King of the Rising: What Could Have Been, But Wasn't.
Let me start by saying that there are things to love and enjoy about this book. The fact that Callender was able to centre islanders and their struggle for freedom and begin with a narrative that has not been done before (correct me if I'm wrong) with Sigourney's storyline is an achievement.
With this second instalment I loved the incorporation of keeping ancestral practices alive, of looking to both the young and old for strength in facing adversities, and of course never giving up. We see the indoctrination that serves as a block to achieving true freedom; the shifting waves upon which power bobs and weaves affecting allegiances; the sly obfuscation of a shadowy figure that looms over the main storyline were all instances that had the reader asking questions and relating to a shared history.

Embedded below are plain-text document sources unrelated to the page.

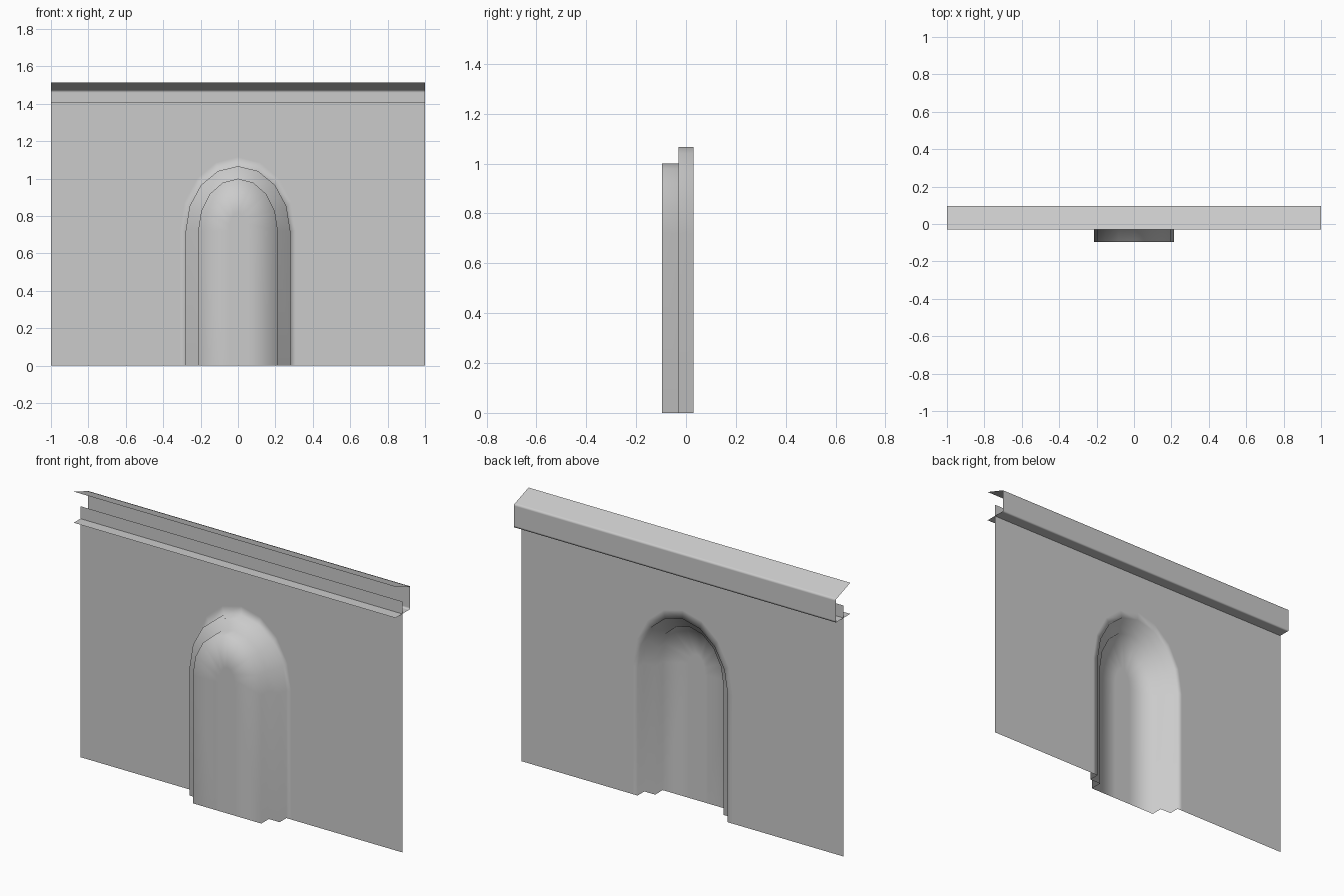
import bpy, bmesh, math

cube = bpy.data.objects.get("Cube")
if cube:
    bpy.data.objects.remove(cube, do_unlink=True)

grey = bpy.data.materials.new("plain_grey")
grey.use_nodes = True
colour = (0.6, 0.6, 0.6, 1)
grey.diffuse_color = colour
grey.node_tree.nodes["Principled BSDF"].inputs["Base Color"].default_value = colour

SPRING = 0.72    # height where the arch starts to curve
WALL_Y, STEP_Y, FRONT_Y, BACK_Y = 0.03, -0.03, -0.097, 0.097
WALL_TOP = 1.41
SEGMENTS = 8


def finish(bm, name):
    mesh = bpy.data.meshes.new(name)
    bm.to_mesh(mesh)
    bm.free()
    mesh.materials.append(grey)
    mesh.shade_smooth()
    obj = bpy.data.objects.new(name, mesh)
    bpy.context.collection.objects.link(obj)


def arch(half, top, y, square=False):
    """Open outline from the left foot over the top to the right foot."""
    points = [(-half, y, 0)]
    for i in range(SEGMENTS + 1):
        a = math.pi * (1 - i / SEGMENTS)
        c, s = math.cos(a), math.sin(a)
        if square:
            m = max(abs(c), abs(s))
            c, s = c / m, s / m
        points.append((half * c, y, SPRING + (top - SPRING) * s))
    return points + [(half, y, 0)]


# Wall sheet with a two-step raised arch, open at the back and the bottom
bm = bmesh.new()
outlines = [
    arch(1.0, WALL_TOP, WALL_Y, square=True),
    arch(0.31, 1.115, WALL_Y),
    arch(0.28, 1.067, WALL_Y),
    arch(0.28, 1.067, STEP_Y),
    arch(0.213, 1.0, STEP_Y),
    arch(0.213, 1.0, FRONT_Y),
    arch(0.05, 0.82, FRONT_Y),
]
loops = [[bm.verts.new(p) for p in outline] for outline in outlines]
for outer, inner in zip(loops, loops[1:]):
    for i in range(len(outer) - 1):
        bm.faces.new((inner[i], inner[i + 1], outer[i + 1], outer[i]))
bm.faces.new(loops[-1][::-1])
finish(bm, "arched_wall")

# Gutter along the top: sloping cover, back strip and floor, tight soft corners
bm = bmesh.new()
profile = [(-0.03, 1.515), (0.087, 1.473), (BACK_Y, 1.47), (BACK_Y, 1.46),
           (BACK_Y, 1.35), (BACK_Y, 1.34), (0.087, 1.34), (-0.03, 1.34)]
left, right = ([bm.verts.new((x, y, z)) for y, z in profile] for x in (-1, 1))
for i in range(len(profile) - 1):
    bm.faces.new((left[i], right[i], right[i + 1], left[i + 1]))
finish(bm, "top_gutter")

However what was supposed to have been the linchpin in this arc was severely underutilized and was at the heart of my frustrations with this novel and hampered what could have been a marvelously executed follow-up. The incessant overthinking of extending mercy to those who may or not deserve it and the missed opportunity to delve further into the use and development of kraft also impacted the story for me. This book seemed to suffer from a host of editing mishaps and that I believe is the true tragedy here.
But do read this book so we can get a conversation started.